» What to do
Using the records below, quote only the span that opens with the line containing "for i in range(N +" and closes with the line containing "row.append(bm.verts.new(c + d", exactly and inclusively.

» Stored entries
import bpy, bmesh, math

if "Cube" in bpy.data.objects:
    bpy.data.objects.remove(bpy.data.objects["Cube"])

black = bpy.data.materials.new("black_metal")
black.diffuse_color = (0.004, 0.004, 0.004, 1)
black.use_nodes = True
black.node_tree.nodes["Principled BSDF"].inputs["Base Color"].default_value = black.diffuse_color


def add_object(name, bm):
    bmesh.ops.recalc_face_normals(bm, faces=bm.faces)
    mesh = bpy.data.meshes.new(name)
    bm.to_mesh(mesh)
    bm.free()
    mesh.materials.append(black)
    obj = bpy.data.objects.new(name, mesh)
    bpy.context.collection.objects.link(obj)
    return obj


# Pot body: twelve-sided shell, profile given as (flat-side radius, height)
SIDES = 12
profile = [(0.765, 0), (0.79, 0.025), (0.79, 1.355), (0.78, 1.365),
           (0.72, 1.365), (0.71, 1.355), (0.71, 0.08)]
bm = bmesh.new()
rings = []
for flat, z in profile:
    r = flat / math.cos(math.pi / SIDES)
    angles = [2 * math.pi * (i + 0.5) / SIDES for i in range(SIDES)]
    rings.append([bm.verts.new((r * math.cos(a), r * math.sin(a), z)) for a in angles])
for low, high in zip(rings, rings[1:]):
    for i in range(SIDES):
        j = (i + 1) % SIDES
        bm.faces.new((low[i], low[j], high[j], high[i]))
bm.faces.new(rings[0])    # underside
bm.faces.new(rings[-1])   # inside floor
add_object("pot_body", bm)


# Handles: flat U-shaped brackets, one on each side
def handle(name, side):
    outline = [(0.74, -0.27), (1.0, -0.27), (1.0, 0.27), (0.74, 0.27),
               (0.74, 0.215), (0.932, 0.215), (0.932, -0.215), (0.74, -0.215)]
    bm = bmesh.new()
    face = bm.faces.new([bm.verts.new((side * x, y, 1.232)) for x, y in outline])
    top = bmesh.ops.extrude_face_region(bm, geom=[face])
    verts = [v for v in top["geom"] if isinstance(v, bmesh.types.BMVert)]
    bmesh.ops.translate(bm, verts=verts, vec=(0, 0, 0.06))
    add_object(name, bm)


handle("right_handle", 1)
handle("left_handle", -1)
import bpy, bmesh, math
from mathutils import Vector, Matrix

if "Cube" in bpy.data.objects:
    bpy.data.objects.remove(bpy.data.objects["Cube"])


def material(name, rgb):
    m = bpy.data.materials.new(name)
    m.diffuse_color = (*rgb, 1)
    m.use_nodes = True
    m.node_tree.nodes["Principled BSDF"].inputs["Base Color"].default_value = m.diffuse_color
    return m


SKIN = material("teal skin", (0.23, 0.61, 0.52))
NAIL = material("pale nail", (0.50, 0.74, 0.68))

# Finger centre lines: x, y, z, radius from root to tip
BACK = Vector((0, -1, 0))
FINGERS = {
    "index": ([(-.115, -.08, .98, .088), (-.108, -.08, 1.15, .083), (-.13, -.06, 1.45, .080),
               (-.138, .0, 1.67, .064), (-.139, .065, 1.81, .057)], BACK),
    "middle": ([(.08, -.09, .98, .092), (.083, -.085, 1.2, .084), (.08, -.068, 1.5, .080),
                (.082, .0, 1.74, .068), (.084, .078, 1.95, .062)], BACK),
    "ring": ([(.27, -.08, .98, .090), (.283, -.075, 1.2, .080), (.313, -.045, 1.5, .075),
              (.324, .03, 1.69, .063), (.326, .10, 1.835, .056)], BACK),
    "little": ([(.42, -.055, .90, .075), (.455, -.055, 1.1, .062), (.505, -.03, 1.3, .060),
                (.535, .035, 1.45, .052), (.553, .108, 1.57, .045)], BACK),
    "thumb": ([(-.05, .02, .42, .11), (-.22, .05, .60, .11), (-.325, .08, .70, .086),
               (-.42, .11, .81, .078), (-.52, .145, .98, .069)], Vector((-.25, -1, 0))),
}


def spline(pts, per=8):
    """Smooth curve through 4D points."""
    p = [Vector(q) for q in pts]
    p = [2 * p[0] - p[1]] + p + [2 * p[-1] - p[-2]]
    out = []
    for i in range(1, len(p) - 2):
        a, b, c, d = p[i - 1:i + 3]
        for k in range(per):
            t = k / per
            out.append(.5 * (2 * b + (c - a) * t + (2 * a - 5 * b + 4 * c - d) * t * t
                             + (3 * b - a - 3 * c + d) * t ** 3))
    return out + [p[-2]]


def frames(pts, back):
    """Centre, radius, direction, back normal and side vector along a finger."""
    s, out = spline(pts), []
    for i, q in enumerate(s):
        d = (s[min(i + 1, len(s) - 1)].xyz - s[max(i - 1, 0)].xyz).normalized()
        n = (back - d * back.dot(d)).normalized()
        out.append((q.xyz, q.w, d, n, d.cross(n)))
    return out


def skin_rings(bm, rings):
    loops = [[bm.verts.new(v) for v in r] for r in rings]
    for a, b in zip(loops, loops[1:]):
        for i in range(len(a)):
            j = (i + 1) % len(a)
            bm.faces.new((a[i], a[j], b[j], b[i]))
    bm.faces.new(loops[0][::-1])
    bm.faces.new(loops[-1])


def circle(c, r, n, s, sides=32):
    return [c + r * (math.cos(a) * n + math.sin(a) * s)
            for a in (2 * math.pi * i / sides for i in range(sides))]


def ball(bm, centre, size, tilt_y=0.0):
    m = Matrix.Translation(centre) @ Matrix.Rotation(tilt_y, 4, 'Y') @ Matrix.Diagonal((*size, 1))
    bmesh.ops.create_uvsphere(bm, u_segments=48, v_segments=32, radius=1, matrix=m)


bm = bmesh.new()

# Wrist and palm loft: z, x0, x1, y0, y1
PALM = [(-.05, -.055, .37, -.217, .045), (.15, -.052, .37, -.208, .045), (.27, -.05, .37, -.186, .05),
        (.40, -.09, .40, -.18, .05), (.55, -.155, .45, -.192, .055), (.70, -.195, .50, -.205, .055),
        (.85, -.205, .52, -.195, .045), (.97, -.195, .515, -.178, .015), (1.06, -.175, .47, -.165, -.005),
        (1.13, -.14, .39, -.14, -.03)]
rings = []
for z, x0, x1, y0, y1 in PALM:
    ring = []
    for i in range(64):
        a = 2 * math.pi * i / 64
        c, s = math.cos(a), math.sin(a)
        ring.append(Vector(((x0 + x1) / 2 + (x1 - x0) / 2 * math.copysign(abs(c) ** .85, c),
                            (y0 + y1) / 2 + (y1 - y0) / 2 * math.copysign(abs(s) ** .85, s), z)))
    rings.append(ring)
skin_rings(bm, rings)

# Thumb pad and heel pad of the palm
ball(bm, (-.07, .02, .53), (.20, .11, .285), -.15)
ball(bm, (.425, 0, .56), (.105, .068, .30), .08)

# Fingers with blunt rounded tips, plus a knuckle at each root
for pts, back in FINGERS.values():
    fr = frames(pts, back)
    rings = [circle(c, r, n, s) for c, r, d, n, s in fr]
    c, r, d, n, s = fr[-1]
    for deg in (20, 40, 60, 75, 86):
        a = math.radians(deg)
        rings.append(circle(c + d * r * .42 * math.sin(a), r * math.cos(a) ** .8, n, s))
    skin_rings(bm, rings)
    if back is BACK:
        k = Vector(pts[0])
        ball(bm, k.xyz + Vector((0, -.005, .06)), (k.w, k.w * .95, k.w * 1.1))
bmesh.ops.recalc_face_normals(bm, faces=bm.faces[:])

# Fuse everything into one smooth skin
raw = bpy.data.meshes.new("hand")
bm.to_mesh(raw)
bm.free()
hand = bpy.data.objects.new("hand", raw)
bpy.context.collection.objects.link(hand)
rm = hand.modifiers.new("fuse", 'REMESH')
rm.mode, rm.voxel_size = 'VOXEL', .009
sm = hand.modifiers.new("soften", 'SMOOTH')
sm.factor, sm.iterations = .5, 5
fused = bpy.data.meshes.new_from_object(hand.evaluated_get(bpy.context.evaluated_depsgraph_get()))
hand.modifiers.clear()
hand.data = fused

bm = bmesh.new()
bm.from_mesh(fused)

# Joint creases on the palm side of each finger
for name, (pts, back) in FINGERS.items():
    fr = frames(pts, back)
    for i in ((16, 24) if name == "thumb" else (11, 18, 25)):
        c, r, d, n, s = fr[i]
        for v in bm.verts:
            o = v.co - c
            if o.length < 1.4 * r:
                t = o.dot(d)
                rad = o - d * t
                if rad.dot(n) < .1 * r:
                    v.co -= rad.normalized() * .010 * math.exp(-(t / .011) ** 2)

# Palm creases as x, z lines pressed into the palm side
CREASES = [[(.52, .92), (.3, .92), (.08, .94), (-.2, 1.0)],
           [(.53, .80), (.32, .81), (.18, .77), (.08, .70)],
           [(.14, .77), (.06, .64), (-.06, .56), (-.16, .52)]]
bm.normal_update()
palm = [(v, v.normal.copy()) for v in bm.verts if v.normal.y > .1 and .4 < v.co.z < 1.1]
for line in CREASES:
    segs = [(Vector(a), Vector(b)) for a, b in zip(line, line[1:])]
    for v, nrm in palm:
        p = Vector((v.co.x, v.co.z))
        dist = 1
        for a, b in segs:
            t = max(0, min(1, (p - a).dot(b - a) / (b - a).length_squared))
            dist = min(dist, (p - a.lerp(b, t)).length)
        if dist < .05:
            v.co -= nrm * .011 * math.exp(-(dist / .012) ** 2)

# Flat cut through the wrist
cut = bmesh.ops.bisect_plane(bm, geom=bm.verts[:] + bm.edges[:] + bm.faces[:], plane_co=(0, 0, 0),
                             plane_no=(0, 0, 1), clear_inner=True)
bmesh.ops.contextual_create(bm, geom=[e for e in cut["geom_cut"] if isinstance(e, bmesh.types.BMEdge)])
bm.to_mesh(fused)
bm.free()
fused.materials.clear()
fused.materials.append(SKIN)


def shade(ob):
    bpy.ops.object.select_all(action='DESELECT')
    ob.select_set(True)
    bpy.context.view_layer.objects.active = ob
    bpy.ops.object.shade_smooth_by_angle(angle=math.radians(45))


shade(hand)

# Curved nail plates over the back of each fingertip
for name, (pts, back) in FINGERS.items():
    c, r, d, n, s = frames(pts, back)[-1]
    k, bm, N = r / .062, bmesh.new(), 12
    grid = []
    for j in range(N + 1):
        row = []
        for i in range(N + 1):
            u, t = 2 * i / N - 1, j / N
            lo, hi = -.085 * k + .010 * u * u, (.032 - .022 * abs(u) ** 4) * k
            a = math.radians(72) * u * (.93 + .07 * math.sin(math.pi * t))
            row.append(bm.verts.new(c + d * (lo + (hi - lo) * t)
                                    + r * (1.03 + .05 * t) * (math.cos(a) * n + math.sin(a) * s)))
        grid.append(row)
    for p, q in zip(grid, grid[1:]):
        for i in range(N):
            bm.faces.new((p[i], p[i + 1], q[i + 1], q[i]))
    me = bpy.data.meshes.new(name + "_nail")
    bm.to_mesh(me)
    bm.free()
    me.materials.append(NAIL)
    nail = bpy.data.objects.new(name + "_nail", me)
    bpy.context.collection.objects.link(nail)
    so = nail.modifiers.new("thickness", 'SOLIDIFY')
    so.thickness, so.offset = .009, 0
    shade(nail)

» Task answer
        for i in range(N + 1):
            u, t = 2 * i / N - 1, j / N
            lo, hi = -.085 * k + .010 * u * u, (.032 - .022 * abs(u) ** 4) * k
            a = math.radians(72) * u * (.93 + .07 * math.sin(math.pi * t))
            row.append(bm.verts.new(c + d * (lo + (hi - lo) * t)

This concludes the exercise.